When a young man with a degree in automobile engineering starts delving into Buddhism, it is indeed a matter of deep interest. Meet Bandra boy Advait Kottary (33), who recently made a debut in historical fiction with his first book Siddhartha: The Boy Who Became the Buddha, published by Hachette India. The book has been receiving good response from readers, especially because of the insights it provides. The book has a perceptive foreword penned by noted singer Rekha Bharadwaj. She writes, “Good books have a way of finding you at just the right time, and they resonate with you so much more because of that. As you reflect on the text you are reading, you realise that not only do the words connect to what you are going through but that your lived experience informs the way you respond to the book.” Advait’s parents Sailesh and Gajra are understandably proud of his achievement so early in life.
Once a ‘khabri’ point, now a restaurant
Lalit Bar & Restaurant near Goregaon station on the west side was once a favourite with the sleuths of the crime branch. Ace encounter specialists like the late Vijay Salaskar used to drop in there to meet their ‘khabris’, or informants, from the underworld. Now the place has been converted into a vegetarian restaurant serving excellent cuisine. There is an air-conditioned section and a non-AC as well. The ambiance is good and no booze is served. The place serves the usual south Indian dishes like onion masala dosa, masala uttappam, etc. It also has on offer Mexican (nachos, tacos, burritos, BBQ cottage cheese), Italian (alfredo risotto, penne and Arrabiata), and a variety of sizzlers like cajun spicy Mexican, grilled paneer steak, sizzling pesto, etc. The prices are slightly on the higher side, but then you get full value for money. The service is quietly efficient. Little wonder the place has become a big hit with not only Goregaonkars, but diners from neighbouring suburbs.

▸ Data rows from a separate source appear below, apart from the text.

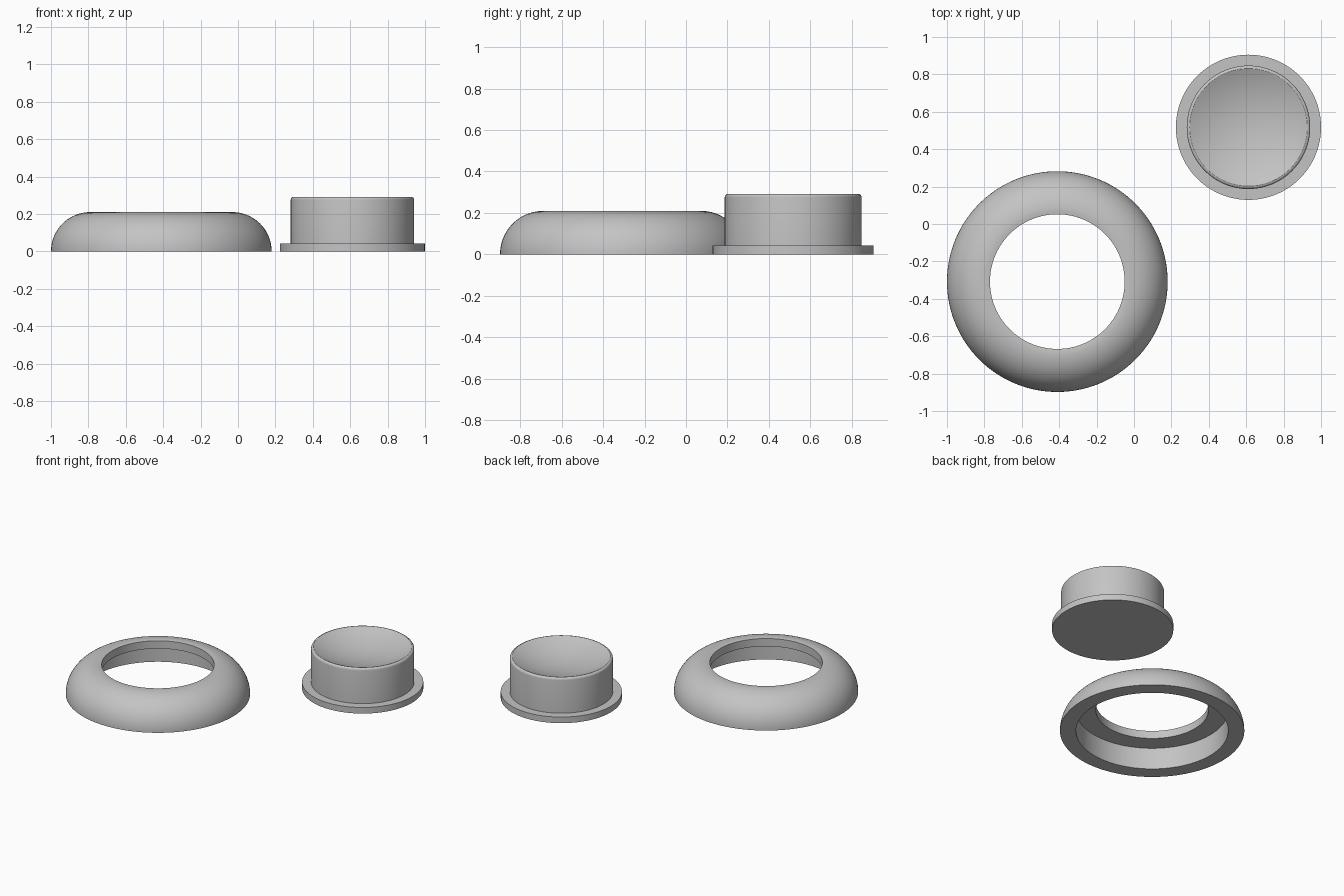
import bpy
import bmesh
from math import sin, cos, pi, radians, sqrt
from mathutils import Vector

cube = bpy.data.objects.get("Cube")
if cube:
    bpy.data.objects.remove(cube, do_unlink=True)

grey = bpy.data.materials.new("light grey")
grey.use_nodes = True
colour = (0.55, 0.55, 0.55, 1)
grey.diffuse_color = colour
grey.node_tree.nodes["Principled BSDF"].inputs["Base Color"].default_value = colour


def lathe(name, profile, location, closed=False, steps=128):
    """Spin an (r, z) profile about a vertical axis."""
    bm = bmesh.new()
    verts = [bm.verts.new((r, 0, z)) for r, z in profile]
    edges = [bm.edges.new(pair) for pair in zip(verts, verts[1:])]
    if closed:
        edges.append(bm.edges.new((verts[-1], verts[0])))
    bmesh.ops.spin(bm, geom=verts + edges, cent=Vector(), axis=(0, 0, 1),
                   angle=2 * pi, steps=steps, use_merge=False)
    bmesh.ops.remove_doubles(bm, verts=bm.verts, dist=0.0001)
    bmesh.ops.recalc_face_normals(bm, faces=bm.faces)
    mesh = bpy.data.meshes.new(name)
    bm.to_mesh(mesh)
    bm.free()
    mesh.materials.append(grey)
    obj = bpy.data.objects.new(name, mesh)
    obj.location = location
    bpy.context.collection.objects.link(obj)
    bpy.ops.object.select_all(action="DESELECT")
    obj.select_set(True)
    bpy.context.view_layer.objects.active = obj
    bpy.ops.object.shade_smooth_by_angle(angle=radians(30))
    return obj


def arc(r, z, radius, start, end, count):
    """Points on an arc in the profile plane, angles in degrees."""
    angles = [radians(start + (end - start) * i / count) for i in range(count + 1)]
    return [(r + radius * cos(a), z + radius * sin(a)) for a in angles]


# Rounded ring with a stepped recess underneath
ring_profile = arc(0.38, 0, 0.21, 0, 90, 20)
ring_profile += [(0.36, 0.207), (0.36, 0.152), (0.487, 0.152), (0.487, 0)]
lathe("ring_cover", ring_profile, (-0.41, -0.308, 0), closed=True)

# Flanged button with a rounded rim and a dished top
rim, top, depth, bevel = 0.314, 0.292, 0.07, 0.016
sphere = (rim ** 2 + depth ** 2) / (2 * depth)
button_profile = [(0, 0), (0.388, 0), (0.388, 0.043), (0.33, 0.043)]
button_profile += arc(0.33 - bevel, top - bevel, bevel, 0, 90, 5)
for i in range(1, 17):
    r = rim * (1 - i / 16)
    button_profile.append((r, top - depth + sphere - sqrt(sphere ** 2 - r ** 2)))
lathe("push_button", button_profile, (0.612, 0.517, 0))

On the occasion of World Photography Day, lensmen admire the ancient box camera that was used in the 1950s by the late Marotrao Shinde, ex-president of the Thane Municipal Council | ANISHA SHINDE
Matunga misses its link to southern cinema
Tamil superstar Rajnikant’s latest offering Jailer has received a fantastic response. Normally, superhit Tamil films are released in Aurora theatre at Matunga. At least a day before the release of a Rajini-starrer, fans from neighbouring Dharavi and other places start decorating the theatre. Much larger than life cut outs of the superstar are erected at the entrance and hundreds of pouches of milk are poured from top in veneration. Sweets are distributed while a “nadaswaram” band performs with gusto. Sadly, Aurora, a single-screen cinema hall, downed shutters a few years ago. In a way, it was an iconic institution which provided a much-needed link to southern cinema. Hundreds of Tamil films were released here with packed audiences. When “Sampoorna Ramayan” was released, the audience were moved to tears watching the story of Lord Rama. Aartis were performed and many even prostrated in the aisles. Films of MGR were greeted with whistling and loud clapping, while those of Sivaji Ganesan were warmly welcomed by mature cinegoers.
Compiled By S Balakrishnan